Raring to go for 2021, breasts came to the fore at Schiaparelli, where creative director Daniel Roseberry honed in on his fascination with body parts. Appearing as a pair of gold quilted leather breasts on a cream-coloured hand-knit wool sweater, moulded leather bralettes, nipple embellishments, and gold adornments on a tweed blazer, the designs celebrate the body itself. Wondrously shaped sculptural elements, both pliable and solid, work to create a surreal vision of feminine beauty. The curious collection pushes the notion of dressing for the breasts into a whole new realm.
Elsewhere, for Matthew Williams’ second show at Givenchy, rather than redesigning the breast for fashion’s sake he chose harnessed and exposed busts. The intention was to create a sense of sensuality in the collection’s elements in a display of female empowerment.
Indeed it is an enticing vision, reinterpreting breasts, and from what we’ve seen over the past few weeks, it would seem that this attention to tits is permeating the world beyond these brands’ bubbles. At Blumarine there were glittering butterfly nipple appliques on a transparent mesh top; at Valentino there were lace, mesh, and naked dresses reminiscent of fish-netting; at Marni and Tom Ford, models flaunted their accentuated bosoms.
If you take a step back and look at this season’s shows more broadly, it won’t be long before an overarching motivation becomes apparent. Resulting from both the social and physical isolation we’ve faced over the past year, nods to nature seem to be at the root of it all. In fact, brands like Issey Miyake, Jonathan Simkhai, and Miu Miu have all said that they found inspiration in nature, especially due to its space as a unifier and healer during this period of upheaval. Nature has connected us together, despite the odds, and provides the roots that renew and sustain us. Emerging designer Yuhan Wang said of her collection, appropriately called Women in Landscape: “I wanted to explore how time, space and spirit connect women together, and how nature is an ever-present teacher.”

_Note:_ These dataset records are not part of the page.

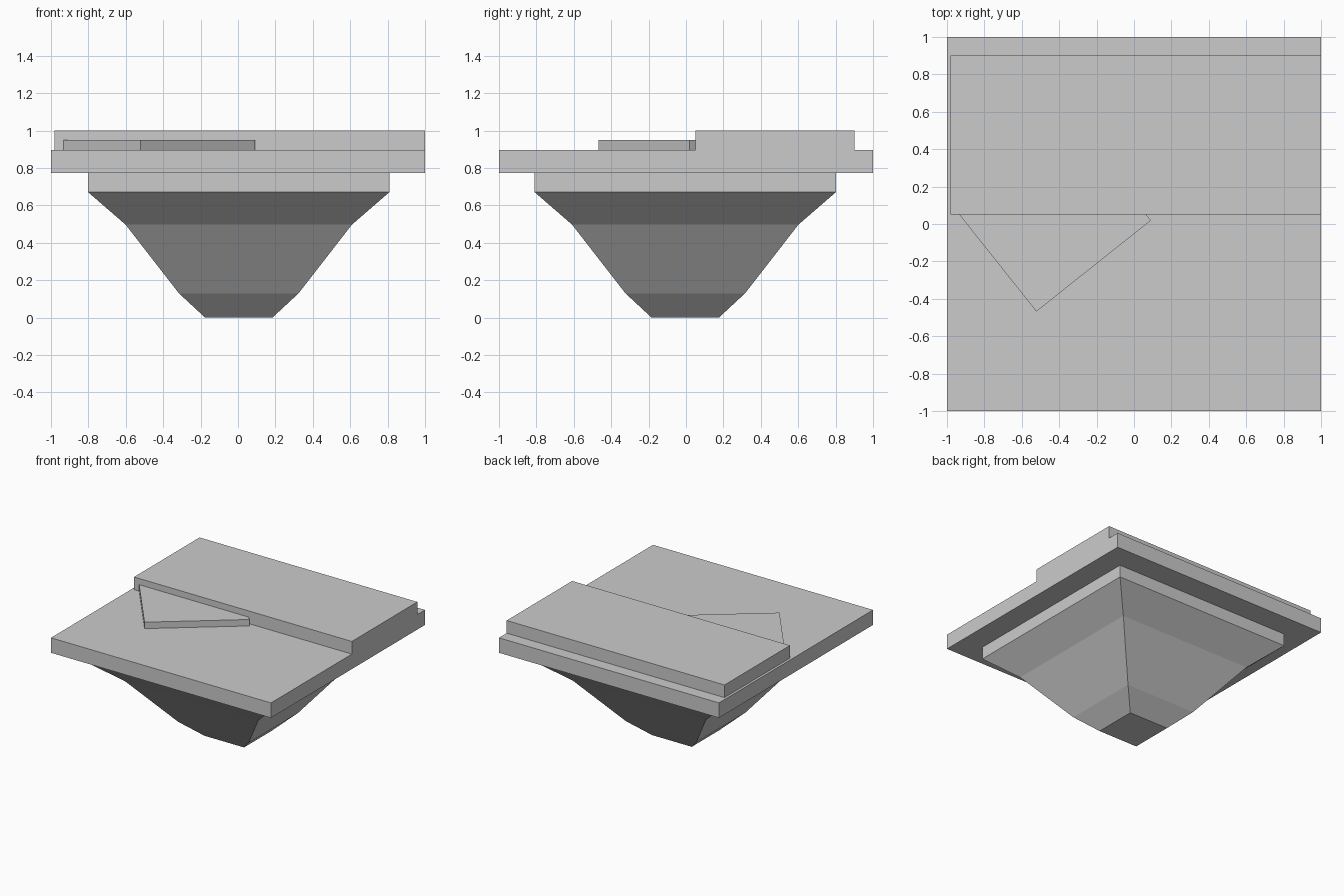
import bpy, bmesh
from math import atan2, sin, cos
from mathutils import Vector

if "Cube" in bpy.data.objects:
    bpy.data.objects.remove(bpy.data.objects["Cube"])


def solid(name, rings):
    """Stack of same-sized polygon rings, bridged and capped."""
    bm = bmesh.new()
    loops = [[bm.verts.new(p) for p in ring] for ring in rings]
    n = len(loops[0])
    for a, b in zip(loops, loops[1:]):
        for i in range(n):
            j = (i + 1) % n
            bm.faces.new((a[i], a[j], b[j], b[i]))
    bm.faces.new(loops[0][::-1])
    bm.faces.new(loops[-1])
    bmesh.ops.recalc_face_normals(bm, faces=bm.faces)
    mesh = bpy.data.meshes.new(name)
    bm.to_mesh(mesh)
    bm.free()
    obj = bpy.data.objects.new(name, mesh)
    bpy.context.collection.objects.link(obj)
    return obj


def rect(x0, x1, y0, y1, z):
    return [(x0, y0, z), (x1, y0, z), (x1, y1, z), (x0, y1, z)]


def box(name, x0, x1, y0, y1, z0, z1):
    return solid(name, [rect(x0, x1, y0, y1, z) for z in (z0, z1)])


# Tapered square underside: (half width, height), slightly off centre
profile = [(0.18, 0), (0.32, 0.13), (0.605, 0.497), (0.807, 0.672), (0.807, 0.775)]
cx, cy = 0.004, -0.004
solid("tapered_base", [rect(cx - r, cx + r, cy - r, cy + r, z) for r, z in profile])

# Main slab and raised rear step
box("platform_slab", -1, 1, -1, 1, 0.773, 0.896)
box("rear_step", -0.98, 1, 0.05, 0.9, 0.896, 1.0)

# Thin turned plate, partly tucked into the rear step
corner, angle = Vector((-0.522, -0.468)), atan2(0.485, 0.61)
u = Vector((cos(angle), sin(angle))) * 0.782
v = Vector((-sin(angle), cos(angle))) * 0.68
outline = [corner, corner + u, corner + u + v, corner + v]
solid("turned_plate", [[(p.x, p.y, z) for p in outline] for z in (0.896, 0.949)])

Likewise, Riccardo Tisci explained that his AW21 Burberry menswear collection was, “a homage to the relationship between humanity and nature, where we can break free and come together to discover new forms of expression. It’s for those who are defining their own path, whose strength and energy have inspired this Burberry collection.” There’s a growing appreciation for Mother Nature and her nurturing embrace – like a cuddle from your own mum. And it all goes back to what feeds us; what gives us energy and sustains us; what empowers us. We seem to be leaning into nature and in turn, the nourishment that is symbolised by a woman’s breast. If Covid-19 has taught us anything, it’s that it’s the natural world that connects us, she is our mother. To quote Di Petsa: “Let yourself breastfeed from your own breast.”
Photography courtesy of Di Petsa, Blumarine, Givenchy and Schiaparelli.